One in five architects remained on furlough in June, according to research published by the RIBA this week
The institute’s Future Trends poll of 265 practices found that 19 per cent of staff were being supported by the government’s Coronavirus Job Retention Scheme last month.
This initiative – launched by chancellor Rishi Sunak at the start of the lockdown – pays people retained by companies through the Covid-19 crisis up to 80 per cent of their wages for unworked hours.
Although the proportion of architectural staff using the scheme fell slightly from 22 per cent in May, thousands remained dependent on government funding that is being slowly phased out.
The Treasury currently pays minimum employer contributions to furloughed staff’s National Insurance and auto-enrol pension pots but this element will end on 31 July.
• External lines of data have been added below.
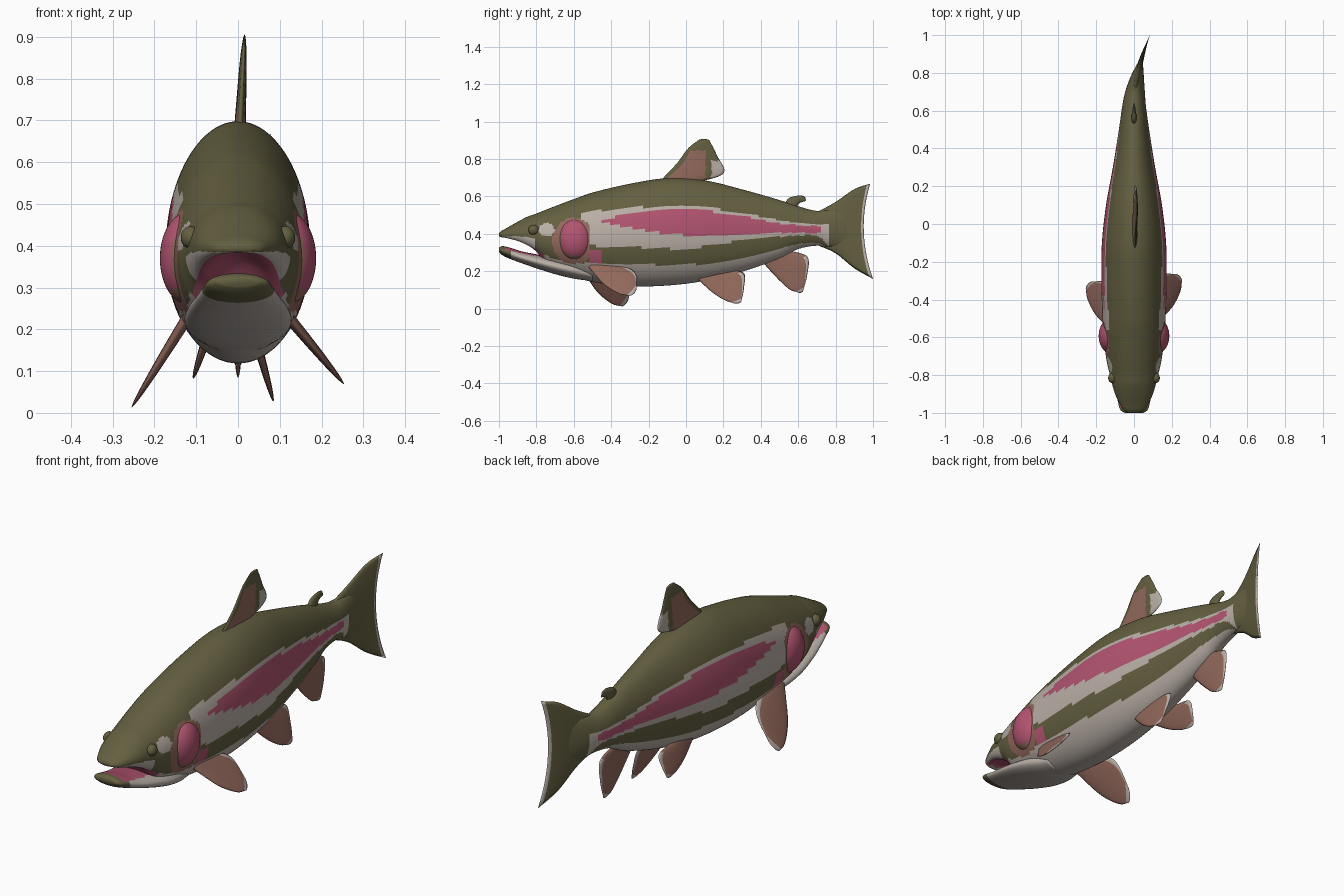
import bpy, bmesh, math
from mathutils import Vector, Matrix

if "Cube" in bpy.data.objects:
    bpy.data.objects.remove(bpy.data.objects["Cube"])


def material(name, rgb):
    m = bpy.data.materials.new(name)
    m.diffuse_color = (*rgb, 1)
    m.use_nodes = True
    m.node_tree.nodes["Principled BSDF"].inputs["Base Color"].default_value = m.diffuse_color
    return m


MATS = [material("olive", (0.127, 0.115, 0.052)), material("pale grey", (0.49, 0.43, 0.385)),
        material("rose pink", (0.45, 0.09, 0.165)), material("copper brown", (0.29, 0.14, 0.105))]
OLIVE, PALE, PINK, BROWN = range(4)


def sample(rows, k):
    """Smooth interpolation of rows (key, values...) at key k."""
    n = len(rows)
    k = min(max(k, rows[0][0]), rows[-1][0])
    i = 0
    while i < n - 2 and k > rows[i + 1][0]:
        i += 1
    a, b = rows[i], rows[i + 1]
    p, q = rows[max(i - 1, 0)], rows[min(i + 2, n - 1)]
    h = b[0] - a[0]
    t = (k - a[0]) / h
    out = []
    for c in range(1, len(a)):
        ma = (b[c] - p[c]) / (b[0] - p[0]) * h
        mb = (q[c] - a[c]) / (q[0] - a[0]) * h
        out.append((2*t**3 - 3*t*t + 1) * a[c] + (t**3 - 2*t*t + t) * ma
                   + (3*t*t - 2*t**3) * b[c] + (t**3 - t*t) * mb)
    return out


def bend(y):
    return 0.53 * max(0, y - 0.6) ** 2      # tail swings to +x


def finish(bm, name, rule=None):
    bmesh.ops.remove_doubles(bm, verts=bm.verts, dist=0.0002)
    bmesh.ops.recalc_face_normals(bm, faces=bm.faces)
    bm.normal_update()
    for f in bm.faces:
        f.smooth = True
        if rule:
            f.material_index = rule(f.calc_center_median(), f.normal)
    me = bpy.data.meshes.new(name)
    bm.to_mesh(me)
    bm.free()
    for m in MATS:
        me.materials.append(m)
    ob = bpy.data.objects.new(name, me)
    bpy.context.collection.objects.link(ob)
    return ob


def loft(name, rows, count, around, power, rule):
    """Rows: y, top, bottom, half width, arch of the underside."""
    bm = bmesh.new()
    rings = []
    y0, y1 = rows[0][0], rows[-1][0]
    for i in range(count + 1):
        y = y0 + (y1 - y0) * (i / count) ** power
        top, bot, w, arch = sample(rows, y)
        zc = bot + 0.48 * (top - bot)
        ring = []
        for j in range(around):
            a = 2 * math.pi * j / around
            s, d = math.cos(a), math.sin(a)
            z = zc + (top - zc) * d if d > 0 else zc + (zc - bot) * d + arch * (1 - s*s) ** 2
            ring.append(bm.verts.new((w * s + bend(y), y, z)))
        rings.append(ring)
    for r, q in zip(rings, rings[1:]):
        for j in range(around):
            k = (j + 1) % around
            bm.faces.new((r[j], r[k], q[k], q[j]))
    bm.faces.new(rings[0])
    bm.faces.new(rings[-1])
    return finish(bm, name, rule)


# Body with upper head
BODY = [(-1, .402, .385, .03, 0), (-.985, .416, .372, .055, .012), (-.96, .43, .36, .072, .03),
        (-.9, .464, .33, .1, .05), (-.85, .49, .295, .115, .07), (-.8, .508, .26, .127, .05),
        (-.74, .532, .215, .142, 0), (-.6, .585, .17, .162, 0), (-.5, .62, .142, .167, 0),
        (-.3, .667, .12, .173, 0), (-.1, .697, .123, .17, 0), (.1, .685, .148, .148, 0),
        (.3, .637, .197, .112, 0), (.5, .58, .268, .08, 0), (.6, .547, .318, .066, 0),
        (.7, .522, .336, .052, 0), (.78, .53, .328, .035, 0), (.86, .52, .34, .012, 0)]
PALE_TOP = [(-.6, .5), (-.5, .52), (0, .55), (.3, .51), (.6, .457), (.77, .45)]
PINK_BAND = [(-.45, .475, .465), (-.3, .505, .432), (-.1, .522, .4), (.1, .522, .39),
             (.3, .495, .4), (.5, .455, .405), (.72, .44, .405)]
LOW_BAND = [(-.5, .335, .25), (-.2, .325, .235), (0, .32, .235), (.2, .35, .25),
            (.4, .375, .295), (.6, .39, .345), (.71, .385, .35), (.77, .32, .32)]
CHIN = [(-.9, .31), (-.8, .3), (-.7, .265), (-.6, .24), (-.5, .25)]


def inside(y, z, cy, cz, ry, rz):
    return ((y - cy) / ry) ** 2 + ((z - cz) / rz) ** 2 < 1


def body_colour(c, n):
    x, y, z = abs(c.x), c.y, c.z
    if y < -.76:                                        # snout, lips and mouth roof
        top, bot, w, arch = sample(BODY, y)
        mid = bot + 0.48 * (top - bot)
        if x < w * .78 and n.z < 0.1 and z < mid + .05 and y > -.975:
            return PINK
        if z < mid - .008 and y < -.81:
            return PALE
    if y < -.52:                                        # cheeks
        if inside(y, z, -.745, .42, .042, .036):
            return PALE
        if z < sample(CHIN, y)[0]:
            return PALE
        if inside(y, z, -.6, .36, .115, .125):
            return BROWN
        if y > -.56 and .44 < z < sample(PALE_TOP, y)[0]:
            return PALE
        return OLIVE
    if y < -.45 and .24 < z < .31:
        return PINK
    if y > .76 or z > sample(PALE_TOP, y)[0]:
        return OLIVE
    hi, lo = sample(PINK_BAND, y)
    if -.45 < y < .72 and lo < z < hi:
        return PINK
    hi, lo = sample(LOW_BAND, y)
    return OLIVE if lo < z < hi else PALE


loft("body", BODY, 200, 96, 1.15, body_colour)

# Lower jaw
JAW = [(-1, .325, .303, .05, 0), (-.985, .334, .287, .072, 0), (-.94, .325, .265, .085, 0),
       (-.88, .306, .243, .1, 0), (-.8, .29, .215, .117, 0), (-.7, .27, .184, .128, 0),
       (-.6, .25, .16, .12, 0), (-.5, .22, .146, .09, 0)]


def jaw_colour(c, n):
    if n.z > .4 and c.y > -.965 and abs(c.x) < .075:
        return PINK
    return OLIVE if c.y < -.935 else PALE


loft("lower_jaw", JAW, 50, 48, 1.2, jaw_colour)


def ball(name, loc, size, rule):
    bm = bmesh.new()
    bmesh.ops.create_uvsphere(bm, u_segments=40, v_segments=28, radius=1,
                              matrix=Matrix.LocRotScale(Vector(loc), None, Vector(size)))
    return finish(bm, name, rule)


# Gill covers and eyes
def gill_colour(c, n):
    return BROWN if c.y < -.665 or c.z < .285 - (c.y + .6) * .3 else PINK


for side, s in (("left", -1), ("right", 1)):
    ball("gill_cover_" + side, (s * .12, -.592, .37), (.067, .094, .11), gill_colour)
    ball("eye_" + side, (s * .113, -.815, .42), (.024, .028, .027), lambda c, n: OLIVE)


def fin(name, lead, trail, thick, colour, x0=0, lean=0, z0=0, bow=0, side=1):
    """Thin lens-shaped fin between a leading and a trailing edge of (y, z) points."""
    keyed = [[(i / (len(e) - 1), *p) for i, p in enumerate(e)] for e in (lead, trail)]
    out = (Vector(lead[-1]) + Vector(trail[-1]) - Vector(lead[0]) - Vector(trail[0])).normalized()
    normal = Vector((1, 0, lean * side)).normalized()
    nu, nv = 28, 28
    bm = bmesh.new()
    for face in (1, -1):
        grid = []
        for j in range(nv + 1):
            v = j / nv
            a, b = Vector(sample(keyed[0], v)), Vector(sample(keyed[1], v))
            row = []
            for i in range(nu + 1):
                u = i / nu
                p = a.lerp(b, u) - out * bow * v * v * 4 * u * (1 - u)
                h = thick * math.sqrt(max(0, 4 * u * (1 - u))) * math.sqrt(1 - v ** 3) * (1 - .45 * v)
                x = side * (x0 + lean * (z0 - p.y)) + bend(p.x)
                row.append(bm.verts.new(Vector((x, p.x, p.y)) + normal * h * face))
            grid.append(row)
        for j in range(nv):
            for i in range(nu):
                f = bm.faces.new((grid[j][i], grid[j][i+1], grid[j+1][i+1], grid[j+1][i]))
                c = f.calc_center_median()
                f.material_index = colour((i + .5) / nu, (j + .5) / nv, c.y, c.z)
    return finish(bm, name)


def edged(u, v, y, z):
    return PALE if v > .9 or (u > .88 and v > .3) else BROWN


def dorsal_colour(u, v, y, z):
    if y > .135 and z < .79:
        return PALE
    return OLIVE if u < .12 or z > .845 or y > .105 else BROWN


# Fins on the centre line
fin("tail_fin", [(.7, .515), (.8, .57), (.9, .638), (.985, .668)],
    [(.7, .34), (.8, .295), (.9, .215), (1.0, .158)], .02,
    lambda u, v, y, z: PALE if v > .92 else OLIVE, bow=.042)
fin("dorsal_fin", [(-.14, .68), (-.05, .775), (.01, .855), (.07, .903)],
    [(.04, .67), (.2, .722), (.165, .82), (.125, .9)], .014, dorsal_colour,
    x0=.005, lean=-.05, z0=.69, bow=-.006)
fin("adipose_fin", [(.52, .55), (.55, .59), (.6, .605)], [(.59, .53), (.605, .562), (.64, .575)],
    .016, lambda u, v, y, z: OLIVE, bow=-.015)
fin("anal_fin", [(.39, .27), (.48, .17), (.55, .105), (.59, .088)],
    [(.56, .31), (.65, .275), (.648, .18), (.625, .09)], .014, edged, bow=-.006)

# Paired fins, the two sides held a little differently
PELVIC = ([(.04, .18), (.13, .095), (.2, .048), (.255, .028)],
          [(.2, .215), (.305, .19), (.31, .11), (.295, .035)])
PECTORAL = ([(-.52, .22), (-.44, .13), (-.36, .08), (-.3, .068)],
            [(-.44, .26), (-.33, .228), (-.268, .185), (-.265, .105)])


def moved(edge, dy, pivot, scale):
    return [(y + dy, pivot + (z - pivot) * scale) for y, z in edge]


fin("pelvic_fin_right", *PELVIC, .012, edged, x0=.042, lean=.28, z0=.18, bow=-.006)
fin("pelvic_fin_left", *[moved(e, 0, .2, .68) for e in PELVIC], .012, edged,
    x0=.075, lean=.33, z0=.18, bow=-.006, side=-1)
fin("pectoral_fin_right", *PECTORAL, .014, edged, x0=.12, lean=.83, z0=.23, bow=-.008)
fin("pectoral_fin_left", *[moved(e, -.04, .23, 1.35) for e in PECTORAL], .014, edged,
    x0=.12, lean=.62, z0=.23, bow=-.008, side=-1)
The level of support on offer to furloughed staff will then reduce in September and October and close completely from Halloween.
Practices – which have taken a huge hit already during the enforced lockdown – expected a further dip over the summer when polled in June.
While 23 per cent of those surveyed predicted an upturn in workload in the three months to September, this was outweighed by 40 per cent anticipating a drop.
On balance, a fall in workloads was expected across all sectors, with commercial work anticipated to be hit hardest, followed by community work, then public sector projects. Private housing was seen as the least negative place to be working.
Three in four practices forecast no change in their permanent headcount over the following three months, but one in five foresaw a reduction, with just one in 25 expecting growth in staff numbers by September.
RIBA head of economic research and analysis Adrian Malleson said: ‘Economic uncertainty remains, with many architects expressing concerns about future workloads and significant challenges ahead. The global pandemic, coupled with the risks of a no-deal Brexit, continues to impact our sector.
‘However, in June we saw an increase in some architects’ confidence and the early signs of returning workloads. More sites are beginning to reopen and practices, particularly those in the residential sector, reported a sharp rise in new enquires. Design work is being carried out, despite the challenges that come with home working.’